ST. ISIDORE THE FARMER
Jeremiah, Chapter 44, Verse 10
To this day they have not been crushed down, nor have they shown FEAR. They have not followed my law and my statutes that I set before you and your ancestors.
God knows the human heart we tend to trust in our human strength, or our clout, or our wealth, or weapons. God knows and He wants us to trust in Him not any of these things. Even to this very day we have not learned this lesson we in America have learned to trust in the strength of our Army; which is the greatest Army in the world and have forgotten the true basis of our strength which is printed on our money: In God We Trust. Many people in high offices like to play the prophet: but “A wise person is superior to a prophet” (Bava Basra 12a) Think a prophet can see the future but a wise person can see the present. God asks us to be present to each other each and every day. Live in the Present!
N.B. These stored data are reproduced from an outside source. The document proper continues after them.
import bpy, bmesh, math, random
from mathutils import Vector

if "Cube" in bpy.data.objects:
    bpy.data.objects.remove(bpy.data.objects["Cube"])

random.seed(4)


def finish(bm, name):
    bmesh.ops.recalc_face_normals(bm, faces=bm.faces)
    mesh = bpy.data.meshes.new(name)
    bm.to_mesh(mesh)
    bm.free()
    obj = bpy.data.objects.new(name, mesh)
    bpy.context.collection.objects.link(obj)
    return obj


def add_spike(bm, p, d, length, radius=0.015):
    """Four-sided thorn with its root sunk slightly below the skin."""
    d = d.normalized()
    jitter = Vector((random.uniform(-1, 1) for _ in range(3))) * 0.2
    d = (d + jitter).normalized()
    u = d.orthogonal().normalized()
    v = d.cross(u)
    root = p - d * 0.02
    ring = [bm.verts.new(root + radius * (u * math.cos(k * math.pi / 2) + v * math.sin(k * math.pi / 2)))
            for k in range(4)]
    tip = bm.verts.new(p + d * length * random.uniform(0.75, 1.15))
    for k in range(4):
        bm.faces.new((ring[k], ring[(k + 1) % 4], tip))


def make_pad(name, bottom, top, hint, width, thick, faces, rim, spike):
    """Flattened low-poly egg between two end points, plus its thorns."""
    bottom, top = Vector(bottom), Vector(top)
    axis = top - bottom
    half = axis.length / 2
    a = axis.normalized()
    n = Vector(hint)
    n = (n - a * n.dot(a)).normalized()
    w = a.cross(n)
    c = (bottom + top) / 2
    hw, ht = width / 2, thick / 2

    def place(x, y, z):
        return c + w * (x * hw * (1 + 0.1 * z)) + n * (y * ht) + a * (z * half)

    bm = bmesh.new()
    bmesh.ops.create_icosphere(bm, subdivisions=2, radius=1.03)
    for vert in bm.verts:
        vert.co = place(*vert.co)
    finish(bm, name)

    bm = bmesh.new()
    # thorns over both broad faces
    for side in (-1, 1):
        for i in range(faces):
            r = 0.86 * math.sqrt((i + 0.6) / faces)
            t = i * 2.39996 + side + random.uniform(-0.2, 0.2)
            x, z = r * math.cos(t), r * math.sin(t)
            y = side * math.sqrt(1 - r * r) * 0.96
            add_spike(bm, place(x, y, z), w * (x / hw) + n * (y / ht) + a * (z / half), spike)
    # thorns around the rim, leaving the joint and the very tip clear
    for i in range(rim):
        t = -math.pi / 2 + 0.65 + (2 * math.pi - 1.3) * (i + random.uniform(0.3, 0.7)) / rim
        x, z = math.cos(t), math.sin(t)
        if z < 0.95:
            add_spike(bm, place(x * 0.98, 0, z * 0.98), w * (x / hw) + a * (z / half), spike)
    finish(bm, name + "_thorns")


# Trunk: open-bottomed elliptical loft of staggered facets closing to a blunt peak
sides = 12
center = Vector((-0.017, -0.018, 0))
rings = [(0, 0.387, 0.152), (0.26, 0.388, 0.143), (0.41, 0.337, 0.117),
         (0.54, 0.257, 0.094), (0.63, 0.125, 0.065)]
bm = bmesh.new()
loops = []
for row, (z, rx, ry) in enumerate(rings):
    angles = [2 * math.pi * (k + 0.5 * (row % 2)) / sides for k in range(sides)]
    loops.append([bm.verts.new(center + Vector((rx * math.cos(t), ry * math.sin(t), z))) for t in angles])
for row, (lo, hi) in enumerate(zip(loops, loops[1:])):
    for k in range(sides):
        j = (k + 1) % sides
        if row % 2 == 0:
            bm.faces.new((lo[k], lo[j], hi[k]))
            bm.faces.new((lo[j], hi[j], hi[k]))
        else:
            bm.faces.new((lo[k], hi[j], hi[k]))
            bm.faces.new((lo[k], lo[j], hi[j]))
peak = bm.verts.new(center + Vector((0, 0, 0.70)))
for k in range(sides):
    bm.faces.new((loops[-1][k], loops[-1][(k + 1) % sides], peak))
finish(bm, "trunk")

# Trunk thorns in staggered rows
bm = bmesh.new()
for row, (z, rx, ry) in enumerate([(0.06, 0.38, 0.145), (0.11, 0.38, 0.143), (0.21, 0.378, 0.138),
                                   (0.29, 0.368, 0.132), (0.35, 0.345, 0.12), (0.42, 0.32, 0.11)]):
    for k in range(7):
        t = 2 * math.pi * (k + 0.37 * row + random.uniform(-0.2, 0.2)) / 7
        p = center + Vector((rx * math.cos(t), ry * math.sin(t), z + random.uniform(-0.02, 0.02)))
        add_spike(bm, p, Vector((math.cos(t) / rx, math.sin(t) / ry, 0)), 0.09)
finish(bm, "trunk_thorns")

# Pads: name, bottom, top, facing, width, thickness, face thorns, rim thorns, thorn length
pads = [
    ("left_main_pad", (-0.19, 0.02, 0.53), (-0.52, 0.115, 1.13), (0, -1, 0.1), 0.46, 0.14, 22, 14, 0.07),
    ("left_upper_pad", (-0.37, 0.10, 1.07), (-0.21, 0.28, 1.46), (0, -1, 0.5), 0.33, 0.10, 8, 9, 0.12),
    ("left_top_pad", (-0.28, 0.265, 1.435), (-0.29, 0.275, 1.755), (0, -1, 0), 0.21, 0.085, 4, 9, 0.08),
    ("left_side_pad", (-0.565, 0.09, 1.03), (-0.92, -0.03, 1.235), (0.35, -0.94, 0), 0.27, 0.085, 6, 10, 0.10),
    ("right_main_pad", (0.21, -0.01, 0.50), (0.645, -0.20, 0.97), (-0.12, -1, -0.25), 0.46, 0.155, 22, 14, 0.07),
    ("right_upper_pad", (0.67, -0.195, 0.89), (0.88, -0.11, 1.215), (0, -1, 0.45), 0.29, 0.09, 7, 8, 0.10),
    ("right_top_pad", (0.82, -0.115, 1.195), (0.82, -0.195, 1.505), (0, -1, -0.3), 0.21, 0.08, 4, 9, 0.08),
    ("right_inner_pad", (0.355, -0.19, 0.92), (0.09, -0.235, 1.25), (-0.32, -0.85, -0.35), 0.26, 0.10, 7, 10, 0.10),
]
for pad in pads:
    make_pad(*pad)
Words of wisdom Saint Teresa of Avila:
“I am afraid that if we begin to put our trust in human help, some of our Divine help will fail us.”
“The most potent and acceptable prayer is the prayer that leaves the best effects. I don’t mean it must immediately fill the soul with desire . . . The best effects [are] those that are followed up by actions—–when the soul not only desires the honor of God, but really strives for it. “
“You pay God a compliment by asking great things of Him.”
When he was barely old enough to wield a hoe, Isidore entered the service of John de Vergas, a wealthy landowner from Madrid, and worked faithfully on his estate outside the city for the rest of his life. He married a young woman as simple and upright as himself who also became a saint-Maria de la Cabeza. They had one son, who died as a child. Isidore had deep religious instincts. He rose early in the morning to go to church and spent many a holiday devoutly visiting the churches of Madrid and surrounding areas. All day long, as he walked behind the plow, he communed with God. His devotion, one might say, became a problem, for his fellow workers sometimes complained that he often showed up late because of lingering in church too long. He was known for his love of the poor, and there are accounts of Isidore's supplying them miraculously with food. He had a great concern for the proper treatment of animals.
He died May 15, 1130, and was declared a saint in 1622 with Ignatius of Loyola, Francis Xavier, Teresa of Avila and Philip Neri. Together, the group is known in Spain as "the five saints."
Things to Do:
· Learn more about St. Isidore the farmer.
· Establishing or replenishing a a Mary garden would be an appropriate way to celebrate the combination of the feast of St. Isidore and the month of May, dedicated to Mary.
· Visit mgardens.org to learn more about Mary Gardens.
· There is also a lovely book on Mary gardens printed by St. Anthony Messenger Press called Mary's Flowers: Gardens, Legends and Meditations by Vincenzina Krymow.